- Task details:
Retype the data below in full, keeping every character as it is.

Stored records
+++

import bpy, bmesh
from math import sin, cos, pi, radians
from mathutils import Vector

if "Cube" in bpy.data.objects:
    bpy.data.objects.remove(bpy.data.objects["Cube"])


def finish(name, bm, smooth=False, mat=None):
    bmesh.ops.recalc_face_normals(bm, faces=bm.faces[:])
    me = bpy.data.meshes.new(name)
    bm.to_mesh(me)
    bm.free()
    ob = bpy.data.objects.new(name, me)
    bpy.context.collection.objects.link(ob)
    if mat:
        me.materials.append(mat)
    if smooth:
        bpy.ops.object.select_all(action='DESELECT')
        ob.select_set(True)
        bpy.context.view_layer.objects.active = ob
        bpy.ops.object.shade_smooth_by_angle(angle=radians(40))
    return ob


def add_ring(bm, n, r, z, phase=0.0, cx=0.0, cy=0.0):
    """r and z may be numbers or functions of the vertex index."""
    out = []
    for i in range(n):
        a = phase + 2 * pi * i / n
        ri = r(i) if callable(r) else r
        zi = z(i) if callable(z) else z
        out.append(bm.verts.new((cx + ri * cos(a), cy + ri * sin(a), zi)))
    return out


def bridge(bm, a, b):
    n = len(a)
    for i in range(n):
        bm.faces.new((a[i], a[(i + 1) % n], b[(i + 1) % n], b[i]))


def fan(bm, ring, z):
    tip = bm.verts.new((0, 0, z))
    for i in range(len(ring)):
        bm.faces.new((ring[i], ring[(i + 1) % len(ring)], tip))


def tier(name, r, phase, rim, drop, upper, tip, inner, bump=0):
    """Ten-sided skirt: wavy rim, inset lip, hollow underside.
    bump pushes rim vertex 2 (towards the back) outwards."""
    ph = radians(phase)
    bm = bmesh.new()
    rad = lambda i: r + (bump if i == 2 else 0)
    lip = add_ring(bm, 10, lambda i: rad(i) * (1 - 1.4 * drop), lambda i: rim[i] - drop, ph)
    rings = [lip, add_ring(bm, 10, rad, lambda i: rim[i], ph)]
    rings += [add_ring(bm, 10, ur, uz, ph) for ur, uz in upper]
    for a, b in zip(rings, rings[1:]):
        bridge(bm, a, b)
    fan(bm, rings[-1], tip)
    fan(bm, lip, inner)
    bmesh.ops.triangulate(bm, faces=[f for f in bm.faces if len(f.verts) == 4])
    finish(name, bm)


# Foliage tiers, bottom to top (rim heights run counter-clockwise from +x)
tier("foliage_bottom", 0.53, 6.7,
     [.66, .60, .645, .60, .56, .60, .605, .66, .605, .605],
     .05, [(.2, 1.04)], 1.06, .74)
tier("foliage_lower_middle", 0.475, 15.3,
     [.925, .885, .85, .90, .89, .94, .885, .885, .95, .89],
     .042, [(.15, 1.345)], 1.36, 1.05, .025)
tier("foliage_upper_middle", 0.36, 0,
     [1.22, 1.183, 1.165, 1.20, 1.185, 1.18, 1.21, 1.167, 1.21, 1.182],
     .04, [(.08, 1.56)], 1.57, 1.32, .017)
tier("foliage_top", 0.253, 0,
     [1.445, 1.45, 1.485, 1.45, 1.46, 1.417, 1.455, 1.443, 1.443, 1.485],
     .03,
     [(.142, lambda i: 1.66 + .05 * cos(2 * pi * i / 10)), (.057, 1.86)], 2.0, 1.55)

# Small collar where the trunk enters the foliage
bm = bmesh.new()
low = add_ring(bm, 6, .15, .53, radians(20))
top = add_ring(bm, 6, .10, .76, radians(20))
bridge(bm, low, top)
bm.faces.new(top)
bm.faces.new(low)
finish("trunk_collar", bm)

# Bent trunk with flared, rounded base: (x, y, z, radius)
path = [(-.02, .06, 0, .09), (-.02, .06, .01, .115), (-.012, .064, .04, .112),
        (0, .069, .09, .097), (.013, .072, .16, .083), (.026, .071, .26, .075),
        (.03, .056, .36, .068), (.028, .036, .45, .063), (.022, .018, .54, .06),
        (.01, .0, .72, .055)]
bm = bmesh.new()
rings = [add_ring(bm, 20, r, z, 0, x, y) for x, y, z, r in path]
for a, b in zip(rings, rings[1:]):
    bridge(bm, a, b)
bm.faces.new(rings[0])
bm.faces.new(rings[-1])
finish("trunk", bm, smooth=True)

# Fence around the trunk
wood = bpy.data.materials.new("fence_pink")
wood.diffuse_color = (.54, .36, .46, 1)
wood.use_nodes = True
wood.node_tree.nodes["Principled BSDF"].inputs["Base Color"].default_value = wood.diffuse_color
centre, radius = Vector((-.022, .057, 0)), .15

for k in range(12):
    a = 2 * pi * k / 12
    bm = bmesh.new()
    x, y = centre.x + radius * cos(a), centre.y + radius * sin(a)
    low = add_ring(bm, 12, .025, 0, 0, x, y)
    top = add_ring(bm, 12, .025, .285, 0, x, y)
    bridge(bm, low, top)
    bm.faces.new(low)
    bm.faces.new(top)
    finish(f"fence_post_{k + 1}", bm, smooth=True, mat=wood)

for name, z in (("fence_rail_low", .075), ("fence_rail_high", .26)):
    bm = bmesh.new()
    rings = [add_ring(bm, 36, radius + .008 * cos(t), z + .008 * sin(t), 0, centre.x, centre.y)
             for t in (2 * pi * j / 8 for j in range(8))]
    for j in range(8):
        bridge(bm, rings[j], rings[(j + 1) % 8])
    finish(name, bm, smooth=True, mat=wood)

+++

- Exercise solution:
import bpy, bmesh
from math import sin, cos, pi, radians
from mathutils import Vector

if "Cube" in bpy.data.objects:
    bpy.data.objects.remove(bpy.data.objects["Cube"])


def finish(name, bm, smooth=False, mat=None):
    bmesh.ops.recalc_face_normals(bm, faces=bm.faces[:])
    me = bpy.data.meshes.new(name)
    bm.to_mesh(me)
    bm.free()
    ob = bpy.data.objects.new(name, me)
    bpy.context.collection.objects.link(ob)
    if mat:
        me.materials.append(mat)
    if smooth:
        bpy.ops.object.select_all(action='DESELECT')
        ob.select_set(True)
        bpy.context.view_layer.objects.active = ob
        bpy.ops.object.shade_smooth_by_angle(angle=radians(40))
    return ob


def add_ring(bm, n, r, z, phase=0.0, cx=0.0, cy=0.0):
    """r and z may be numbers or functions of the vertex index."""
    out = []
    for i in range(n):
        a = phase + 2 * pi * i / n
        ri = r(i) if callable(r) else r
        zi = z(i) if callable(z) else z
        out.append(bm.verts.new((cx + ri * cos(a), cy + ri * sin(a), zi)))
    return out


def bridge(bm, a, b):
    n = len(a)
    for i in range(n):
        bm.faces.new((a[i], a[(i + 1) % n], b[(i + 1) % n], b[i]))


def fan(bm, ring, z):
    tip = bm.verts.new((0, 0, z))
    for i in range(len(ring)):
        bm.faces.new((ring[i], ring[(i + 1) % len(ring)], tip))


def tier(name, r, phase, rim, drop, upper, tip, inner, bump=0):
    """Ten-sided skirt: wavy rim, inset lip, hollow underside.
    bump pushes rim vertex 2 (towards the back) outwards."""
    ph = radians(phase)
    bm = bmesh.new()
    rad = lambda i: r + (bump if i == 2 else 0)
    lip = add_ring(bm, 10, lambda i: rad(i) * (1 - 1.4 * drop), lambda i: rim[i] - drop, ph)
    rings = [lip, add_ring(bm, 10, rad, lambda i: rim[i], ph)]
    rings += [add_ring(bm, 10, ur, uz, ph) for ur, uz in upper]
    for a, b in zip(rings, rings[1:]):
        bridge(bm, a, b)
    fan(bm, rings[-1], tip)
    fan(bm, lip, inner)
    bmesh.ops.triangulate(bm, faces=[f for f in bm.faces if len(f.verts) == 4])
    finish(name, bm)


# Foliage tiers, bottom to top (rim heights run counter-clockwise from +x)
tier("foliage_bottom", 0.53, 6.7,
     [.66, .60, .645, .60, .56, .60, .605, .66, .605, .605],
     .05, [(.2, 1.04)], 1.06, .74)
tier("foliage_lower_middle", 0.475, 15.3,
     [.925, .885, .85, .90, .89, .94, .885, .885, .95, .89],
     .042, [(.15, 1.345)], 1.36, 1.05, .025)
tier("foliage_upper_middle", 0.36, 0,
     [1.22, 1.183, 1.165, 1.20, 1.185, 1.18, 1.21, 1.167, 1.21, 1.182],
     .04, [(.08, 1.56)], 1.57, 1.32, .017)
tier("foliage_top", 0.253, 0,
     [1.445, 1.45, 1.485, 1.45, 1.46, 1.417, 1.455, 1.443, 1.443, 1.485],
     .03,
     [(.142, lambda i: 1.66 + .05 * cos(2 * pi * i / 10)), (.057, 1.86)], 2.0, 1.55)

# Small collar where the trunk enters the foliage
bm = bmesh.new()
low = add_ring(bm, 6, .15, .53, radians(20))
top = add_ring(bm, 6, .10, .76, radians(20))
bridge(bm, low, top)
bm.faces.new(top)
bm.faces.new(low)
finish("trunk_collar", bm)

# Bent trunk with flared, rounded base: (x, y, z, radius)
path = [(-.02, .06, 0, .09), (-.02, .06, .01, .115), (-.012, .064, .04, .112),
        (0, .069, .09, .097), (.013, .072, .16, .083), (.026, .071, .26, .075),
        (.03, .056, .36, .068), (.028, .036, .45, .063), (.022, .018, .54, .06),
        (.01, .0, .72, .055)]
bm = bmesh.new()
rings = [add_ring(bm, 20, r, z, 0, x, y) for x, y, z, r in path]
for a, b in zip(rings, rings[1:]):
    bridge(bm, a, b)
bm.faces.new(rings[0])
bm.faces.new(rings[-1])
finish("trunk", bm, smooth=True)

# Fence around the trunk
wood = bpy.data.materials.new("fence_pink")
wood.diffuse_color = (.54, .36, .46, 1)
wood.use_nodes = True
wood.node_tree.nodes["Principled BSDF"].inputs["Base Color"].default_value = wood.diffuse_color
centre, radius = Vector((-.022, .057, 0)), .15

for k in range(12):
    a = 2 * pi * k / 12
    bm = bmesh.new()
    x, y = centre.x + radius * cos(a), centre.y + radius * sin(a)
    low = add_ring(bm, 12, .025, 0, 0, x, y)
    top = add_ring(bm, 12, .025, .285, 0, x, y)
    bridge(bm, low, top)
    bm.faces.new(low)
    bm.faces.new(top)
    finish(f"fence_post_{k + 1}", bm, smooth=True, mat=wood)

for name, z in (("fence_rail_low", .075), ("fence_rail_high", .26)):
    bm = bmesh.new()
    rings = [add_ring(bm, 36, radius + .008 * cos(t), z + .008 * sin(t), 0, centre.x, centre.y)
             for t in (2 * pi * j / 8 for j in range(8))]
    for j in range(8):
        bridge(bm, rings[j], rings[(j + 1) % 8])
    finish(name, bm, smooth=True, mat=wood)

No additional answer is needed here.